Strikes will spread across the UK unless the government acts on its promise to create a high-wage economy, the leader of the country’s main organized labor movement has warned.
Frances O’Grady, secretary general of the Trades Union Congress, said that workers across the country are supporting striking railroad workers and will, in some cases, take up their own ballot to “pay wages.” plain”.
The government is bracing for a summer of discontent, with unions taking steps towards industrial action on behalf of workers, from doctors, nurses and local government employees to traffic police and postal workers.
Criminal attorneys voted over the weekend to step up action on legal aid and plan walkouts over several days in each of the next four weeks.
The TUC won’t rule out coordinating action, O’Grady said, but added: “The problem is that workers are coordinating themselves, not out of any deliberate strategy but because millions of people are now are facing low, insecure wages and actually have their pay packages cut, so of course workers who feel no choice will vote.”
Ministers are looking to keep public sector wages growing at at least 2% despite the Bank of England’s forecast for inflation to hit 11% by October.
Although the government insists it still wants “high wages, a high-growth economy”, Simon Clarke, secretary of the Treasury, told the BBC on Monday that public sector workers should not be expected to grow accordingly. inflationary.
On Tuesday, Network Rail’s 40,000 employees at 13 train operators will have to contend over pay and overages, with further layoffs on Thursday and Saturday.
Disruption is expected on all major UK train lines, including the LNER, West Coast Avanti and many commuter rail lines, as well as the London Underground. It will likely last in the days between official strikes.
Steve Montgomery, president of Rail Delivery Group, an industry body, said the organization still hopes to avoid the strike. “Obviously we’re talking to the union again today but we need to try to work together to try to stop this.”
In a sign of the UK government’s low expectations for rail talks and the prospect of other industrial action over the summer, Kwasi Kwartengbusiness secretary, this week plans to repeal the legal ban on the use of temporary workers to replace striking employees.
Kwarteng was set to repeal the 1973 ban by passing so-called secondary laws – laws that a minister could approve because powers were vested in them by other acts of parliament.
While railway groups welcome plans to scrap the 1973 law – a 2015 conservative manifesto pledge that has yet to be realized – the step is only likely to ease pressure on staff shortages in the region. low-skill roles such as cleaners and station attendants. It will take effect in mid-July.
Rail union RMT said it would not be able to run the network with agency staff, particularly because the biggest disruption was caused by pedestrian signaling staff, who are not easily replaced.
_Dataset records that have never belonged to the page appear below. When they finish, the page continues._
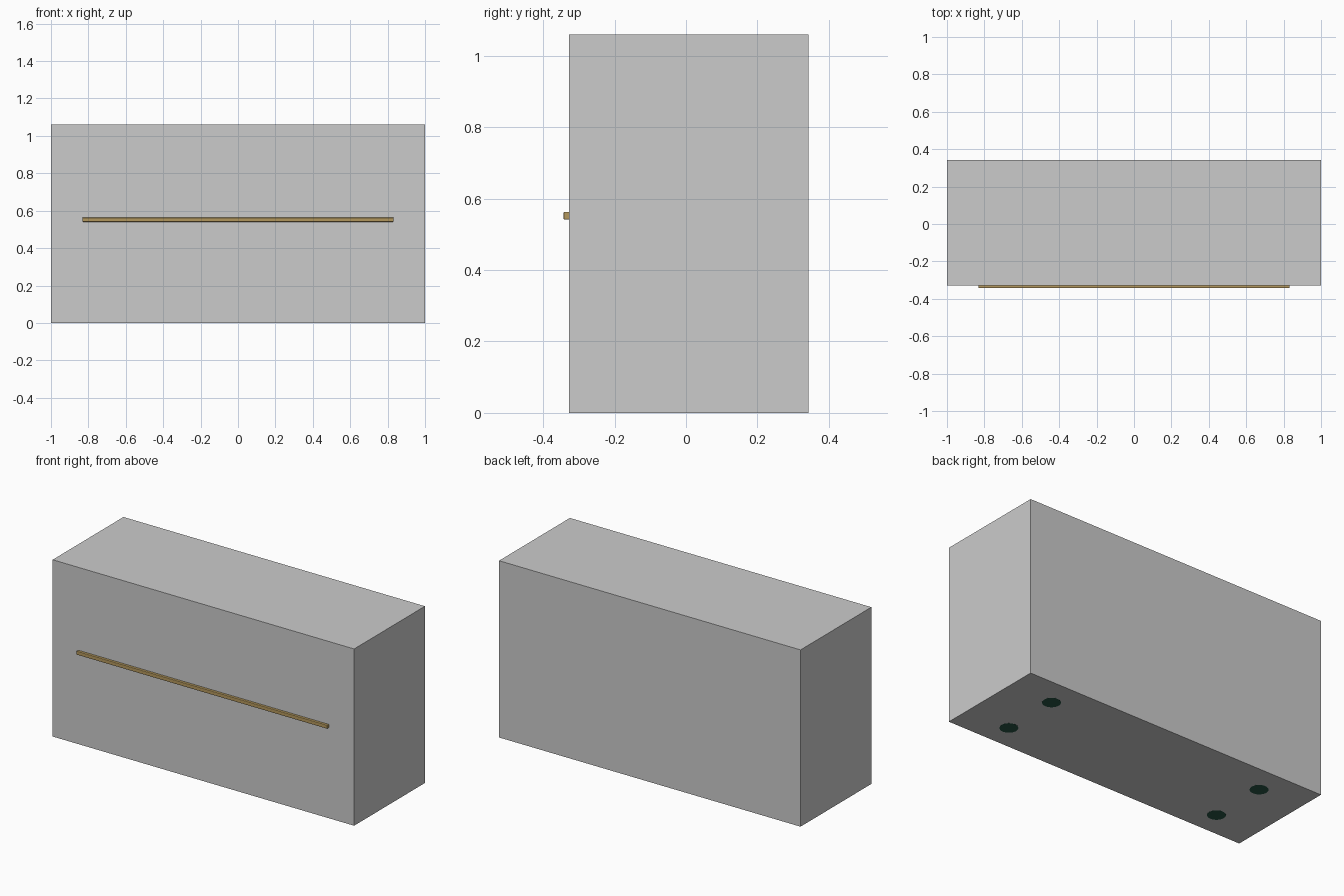
import bpy

if "Cube" in bpy.data.objects:
    bpy.data.objects.remove(bpy.data.objects["Cube"])


def material(name, color):
    mat = bpy.data.materials.new(name)
    mat.diffuse_color = (*color, 1)
    mat.use_nodes = True
    mat.node_tree.nodes["Principled BSDF"].inputs["Base Color"].default_value = mat.diffuse_color
    return mat


def box(name, lo, hi, bevel=0):
    bpy.ops.mesh.primitive_cube_add(size=1, location=[(a + b) / 2 for a, b in zip(lo, hi)])
    ob = bpy.context.object
    ob.name = name
    ob.scale = [b - a for a, b in zip(lo, hi)]
    bpy.ops.object.transform_apply(location=False, rotation=False, scale=True)
    if bevel:
        mod = ob.modifiers.new("edge_bevel", 'BEVEL')
        mod.width = bevel
        mod.segments = 2
    return ob


brass = material("brass", (0.45, 0.31, 0.11))
dark_green = material("dark_green", (0.02, 0.09, 0.06))

# Cabinet body
box("cabinet_body", (-1, -0.328, 0), (1, 0.343, 1.06))

# Long trim bar across the front
bar = box("front_trim_bar", (-0.832, -0.343, 0.541), (0.832, -0.324, 0.563), 0.003)
bar.data.materials.append(brass)

# Recessed round feet, flush with the underside
for side, x in (("left", -0.715), ("right", 0.715)):
    for end, y in (("front", -0.175), ("back", 0.175)):
        bpy.ops.mesh.primitive_cylinder_add(vertices=32, radius=0.05, depth=0.04,
                                            location=(x, y, 0.0197))
        foot = bpy.context.object
        foot.name = f"{end}_{side}_foot"
        foot.data.materials.append(dark_green)
        bpy.ops.object.shade_smooth_by_angle()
Mick Lynch, secretary general of RMT, said it would be “absolutely impossible” to use agency staff to keep the rail line running.
The union warned the strike – the biggest strike in more than 30 years – would continue until their pay demands are met. RMT members voted for a six-month strike in May, leaving the possibility of more strikes in the summer and fall.
The opposition Labor Party has asked the government to hold final talks with unions to stop strike action.
Louise Haigh, shadow transport secretary, told BBC Radio 4’s Today program where the government has failed to set the negotiating mandate for employers.
“They are not only boycotting the negotiations, they are actually hobbling them. . . force them to enter”.